Join our mailing list

Alex Rodriguez takes on Orrin Evans “Flip the Script”…

leave a comment


Two new CDs out by contemporary jazz leaders Branford Marsalis (below) andOrrin Evans (left) offer a pair of unique takes on what it means to swing in the 21st century. Both are assertive, interactive, and powerful statements, but it’s what makes them different that I find particularly fascinating.

Flip the Script is passionate and thoughtful, pointing the way towards how jazz can sound fresh even with more than a century of tradition to draw upon.
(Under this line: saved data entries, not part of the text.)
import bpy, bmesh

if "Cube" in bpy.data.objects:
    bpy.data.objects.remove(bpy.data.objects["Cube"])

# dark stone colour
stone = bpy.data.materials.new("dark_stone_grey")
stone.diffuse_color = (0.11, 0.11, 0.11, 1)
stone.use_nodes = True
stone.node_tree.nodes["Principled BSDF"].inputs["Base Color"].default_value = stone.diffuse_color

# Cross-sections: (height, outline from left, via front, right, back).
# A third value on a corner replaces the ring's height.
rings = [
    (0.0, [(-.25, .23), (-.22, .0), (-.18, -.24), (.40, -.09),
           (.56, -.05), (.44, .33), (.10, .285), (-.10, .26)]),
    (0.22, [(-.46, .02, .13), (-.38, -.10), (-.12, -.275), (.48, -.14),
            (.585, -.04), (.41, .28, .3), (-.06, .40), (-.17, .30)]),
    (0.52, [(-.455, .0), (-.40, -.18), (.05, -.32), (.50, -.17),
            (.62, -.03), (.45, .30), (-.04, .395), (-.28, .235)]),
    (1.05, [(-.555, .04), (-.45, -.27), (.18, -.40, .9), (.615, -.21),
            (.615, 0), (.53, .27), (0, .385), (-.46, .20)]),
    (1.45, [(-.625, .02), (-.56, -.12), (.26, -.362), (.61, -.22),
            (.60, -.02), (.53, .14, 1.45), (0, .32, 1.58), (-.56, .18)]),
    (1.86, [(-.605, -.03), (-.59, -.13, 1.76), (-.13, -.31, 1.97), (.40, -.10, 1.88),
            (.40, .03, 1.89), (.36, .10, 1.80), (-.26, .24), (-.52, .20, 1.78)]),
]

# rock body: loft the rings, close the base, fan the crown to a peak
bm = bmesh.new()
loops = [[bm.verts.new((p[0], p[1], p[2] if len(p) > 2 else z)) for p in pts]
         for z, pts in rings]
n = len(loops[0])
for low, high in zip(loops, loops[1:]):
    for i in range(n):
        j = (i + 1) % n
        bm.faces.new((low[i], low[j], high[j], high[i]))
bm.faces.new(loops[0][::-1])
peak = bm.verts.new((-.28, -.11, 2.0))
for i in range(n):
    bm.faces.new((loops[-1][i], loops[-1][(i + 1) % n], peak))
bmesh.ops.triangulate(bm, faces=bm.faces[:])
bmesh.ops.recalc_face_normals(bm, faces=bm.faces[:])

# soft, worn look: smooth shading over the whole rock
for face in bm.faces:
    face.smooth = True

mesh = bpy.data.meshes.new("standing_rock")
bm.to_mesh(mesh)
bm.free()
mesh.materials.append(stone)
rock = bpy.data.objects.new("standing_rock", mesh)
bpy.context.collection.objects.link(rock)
Unlike Four MFs Playin’ Tunes, Evans in compelling in a variety of sonic contexts, whether the medium-tempo Monk-inspired opener “Question,” the rapid-fire title track, or even his genuine solo piano rendition of “The Sound of Philadelphia” — the theme from Soul Train — in which Evans transforms the jaunty disco track into a heartfelt elegy to the show’s recently-departed producer Don Cornelius:

Although Evans is also well-known for his uncompromising positions on controversial topics in the jazz community, his music speaks just fine for itself. This due in part to his great rapport with this group, a trio that includes bassist Ben Wolfe and drummer Donald Edwards. Their spontaneous web of polyrhythms is elastic and unpredictable, yet holds a strong foundation for Evans’s right-hand melodies. And Justin Faulkner — the Marsalis Quartet’s impressive young prodigy — could stand to learn a thing or two from Edward’s sharp, driving cymbal sound. The record is also very well-produced, a clear result of his affiliation with Posi-tone’s fearless leader Marc Free. The longest track, a spaciously re-harmonized rendition of “Someday My Prince Will Come,” clocks in at just over six minutes, and the whole album feels purposeful, without any wandering moments of low energy. All together, it is one of the more cohesive articulations of creative sincerity that has come across my desk recently.

Both CDs are a reminder that straight-ahead, gimmick-free jazz at the highest level — whether you like it burning, hard-swinging, or both — is not a figment of American history. The artists behind both projects owe plenty to their musical forebearers, yet each has his own compelling take on how that deep well of musical knowledge can sound today.



Written by editor

August 31st, 2012 at 6:58 am

Posted in Reviews

Tagged with ,